  1. Bob,
    You already know my thoughts on the TNT Event. But it would be interesting to see if my comments will generate more ideas from others. You asked what others want. Here is my response:

    I really feel that none of us who are below master strength can ever get enough instruction and/or guidance in the areas of middle game planning and endgame knowledge. Once I get beyond the first 10 or 12 moves in "my opening," I'm simply hoping I have a playable middle game. And there's the rub! At this point in any opening, play now revolves around making plans (yours or dealing with your opponents) and the process to implement them. This is the "meat" of chess!

    There are probably many out there who could put on a TNT event dealing with "opening preparation." It would take a lot of work on the part of the presenter, but with some good references, and time, they could do a decent job with this type of event. But I could do that myself at home if I felt like putting in the time and had access to the resources. What would really "trip my trigger" is for someone (like Andrew) who has the knowledge, and experience to back it up, give me advice on the "meat of chess." Having an expert talk to a group about things that are in almost every game: (1) weak/strong squares and how to exploit them, (2) making use of open files, (3) how to make the most out of having the two Bishops, (4) important concepts to remember when playing closed positions, (5) important concepts to remember when playing open positions, (6) examples (which might not be obvious) of using the rule of the square, (7) using the idea of triangulation and the opposition, (8) pawn play in the endgame—God, we would hang on every word!

    These are just a few ideas that probably occur in everyone's games and (I think) would appeal to a great many serious players. When someone says to me, "We are going to have an event where you will be shown some things by an expert about X, Y, and Z openings, and then we will put into practice what you have learned," I would first ask myself if these openings appeal to me, and if so, then be somewhat interested. But if someone were to say to me, "We are going to have an event where you will be shown some things by an expert that will occur in many, if not most, of your games," then you have my undivided attention.

    I would be very interested in what others think!

    Steve L.

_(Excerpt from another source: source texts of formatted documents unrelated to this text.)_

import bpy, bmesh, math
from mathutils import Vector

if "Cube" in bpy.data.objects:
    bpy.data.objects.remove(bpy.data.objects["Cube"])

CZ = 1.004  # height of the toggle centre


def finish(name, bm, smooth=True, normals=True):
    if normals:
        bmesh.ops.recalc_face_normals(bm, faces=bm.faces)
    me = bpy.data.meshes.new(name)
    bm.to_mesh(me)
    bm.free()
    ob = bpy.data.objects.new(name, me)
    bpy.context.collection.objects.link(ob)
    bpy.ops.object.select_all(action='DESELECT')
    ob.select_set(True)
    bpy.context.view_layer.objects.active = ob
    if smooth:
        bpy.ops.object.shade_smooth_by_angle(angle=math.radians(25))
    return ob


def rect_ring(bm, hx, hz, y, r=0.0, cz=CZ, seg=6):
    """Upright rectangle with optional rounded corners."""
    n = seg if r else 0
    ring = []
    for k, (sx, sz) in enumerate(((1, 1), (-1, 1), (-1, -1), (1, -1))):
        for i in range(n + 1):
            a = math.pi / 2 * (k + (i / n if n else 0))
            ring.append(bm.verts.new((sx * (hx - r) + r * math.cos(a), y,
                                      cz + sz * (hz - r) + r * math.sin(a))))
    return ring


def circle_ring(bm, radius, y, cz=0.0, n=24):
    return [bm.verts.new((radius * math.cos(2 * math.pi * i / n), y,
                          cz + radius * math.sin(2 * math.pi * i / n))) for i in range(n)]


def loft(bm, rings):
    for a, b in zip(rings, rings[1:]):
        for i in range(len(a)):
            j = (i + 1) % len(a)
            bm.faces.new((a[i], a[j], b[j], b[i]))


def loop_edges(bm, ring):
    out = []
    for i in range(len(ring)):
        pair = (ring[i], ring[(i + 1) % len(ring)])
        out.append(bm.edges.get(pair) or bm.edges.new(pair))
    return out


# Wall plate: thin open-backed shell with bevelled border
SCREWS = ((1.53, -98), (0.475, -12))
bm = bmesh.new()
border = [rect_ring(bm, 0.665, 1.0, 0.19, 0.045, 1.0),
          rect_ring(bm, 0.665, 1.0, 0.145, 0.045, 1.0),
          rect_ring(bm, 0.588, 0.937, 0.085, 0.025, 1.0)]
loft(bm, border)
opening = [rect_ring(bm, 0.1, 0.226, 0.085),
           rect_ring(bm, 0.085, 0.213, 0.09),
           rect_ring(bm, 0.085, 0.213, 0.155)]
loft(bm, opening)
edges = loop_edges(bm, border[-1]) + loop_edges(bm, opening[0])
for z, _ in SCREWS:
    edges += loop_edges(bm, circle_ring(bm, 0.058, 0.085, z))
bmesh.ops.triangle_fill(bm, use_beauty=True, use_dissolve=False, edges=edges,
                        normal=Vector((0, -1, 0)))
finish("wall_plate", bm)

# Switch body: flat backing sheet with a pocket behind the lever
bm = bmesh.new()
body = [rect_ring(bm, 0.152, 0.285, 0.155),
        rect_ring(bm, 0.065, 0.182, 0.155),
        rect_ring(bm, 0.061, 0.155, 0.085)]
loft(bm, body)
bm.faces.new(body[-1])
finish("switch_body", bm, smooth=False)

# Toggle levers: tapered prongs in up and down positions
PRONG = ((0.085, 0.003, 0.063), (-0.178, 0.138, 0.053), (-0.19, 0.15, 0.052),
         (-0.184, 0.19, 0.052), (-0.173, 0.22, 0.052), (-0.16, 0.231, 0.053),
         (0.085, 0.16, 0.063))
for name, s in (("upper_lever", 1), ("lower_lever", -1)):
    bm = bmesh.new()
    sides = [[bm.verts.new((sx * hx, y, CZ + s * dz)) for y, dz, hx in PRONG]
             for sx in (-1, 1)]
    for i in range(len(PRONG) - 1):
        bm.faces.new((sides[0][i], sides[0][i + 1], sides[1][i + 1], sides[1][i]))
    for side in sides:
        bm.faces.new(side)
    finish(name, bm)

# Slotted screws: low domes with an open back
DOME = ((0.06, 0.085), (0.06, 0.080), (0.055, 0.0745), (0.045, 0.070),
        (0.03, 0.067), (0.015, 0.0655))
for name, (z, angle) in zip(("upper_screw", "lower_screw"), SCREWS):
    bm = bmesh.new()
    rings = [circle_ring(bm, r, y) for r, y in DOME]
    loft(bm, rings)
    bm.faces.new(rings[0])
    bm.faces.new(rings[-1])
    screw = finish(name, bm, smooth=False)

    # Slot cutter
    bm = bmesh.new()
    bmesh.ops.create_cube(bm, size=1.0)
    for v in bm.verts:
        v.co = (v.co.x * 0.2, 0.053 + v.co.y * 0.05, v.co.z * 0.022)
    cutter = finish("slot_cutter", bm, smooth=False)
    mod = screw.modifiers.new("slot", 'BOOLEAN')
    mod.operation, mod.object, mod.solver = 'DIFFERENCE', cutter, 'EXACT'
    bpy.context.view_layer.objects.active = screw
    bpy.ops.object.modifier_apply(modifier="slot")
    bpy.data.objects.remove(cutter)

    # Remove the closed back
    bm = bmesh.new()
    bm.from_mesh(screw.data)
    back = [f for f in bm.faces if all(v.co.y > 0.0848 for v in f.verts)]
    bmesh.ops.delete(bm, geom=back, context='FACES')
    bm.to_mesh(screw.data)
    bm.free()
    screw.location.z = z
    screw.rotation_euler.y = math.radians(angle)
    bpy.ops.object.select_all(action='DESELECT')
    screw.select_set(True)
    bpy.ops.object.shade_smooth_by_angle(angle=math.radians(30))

  2. Bob,
    It is always hard to know why people don't come to anything, since you really don't know who they are - because well, they don't come. But here goes some notions:
    1. Timing: The fall is a busy time. Schools are back in session, a lot of professional and business meetings are held, there are a lot of holiday and social events. Football for example has a major social component (tailgating and parties) and consumes 6-8 weekends.
    2. Timing and a Limited Pool of Potential Attendees: There was already one event this year up in Red Wing, MN. For many people there is only so much time (not to mention money – but you ask not to involve cost as a primary factor) budgeted to chess. Even regulars at local tourneys may only play in a big state event occasionally and play at a national meeting every few years. Time (and money) for a training session is clearly finite – and perhaps that was all consumed already.
    3. Format/Method: This is a new(er) way of doing things so it may be a hard sell just because of the newness of the concept. Steve L. makes some good points; having an expert like Andrew push you to analyze positions, pick a move, and defend your choices is really helpful. As a patzer, it is interesting that even better players like Steve L. (to whom I have lost badly) face many of the same problems - it suggests a universality of these concerns. Opening books have traditionally sold better than middlegame and endgame books, so an opening theme is not necessarily a weak point. Clearly people are interested in openings. But I can see why some players may not feel that this is time well spent at a weekend training event.
    Hope this helps some.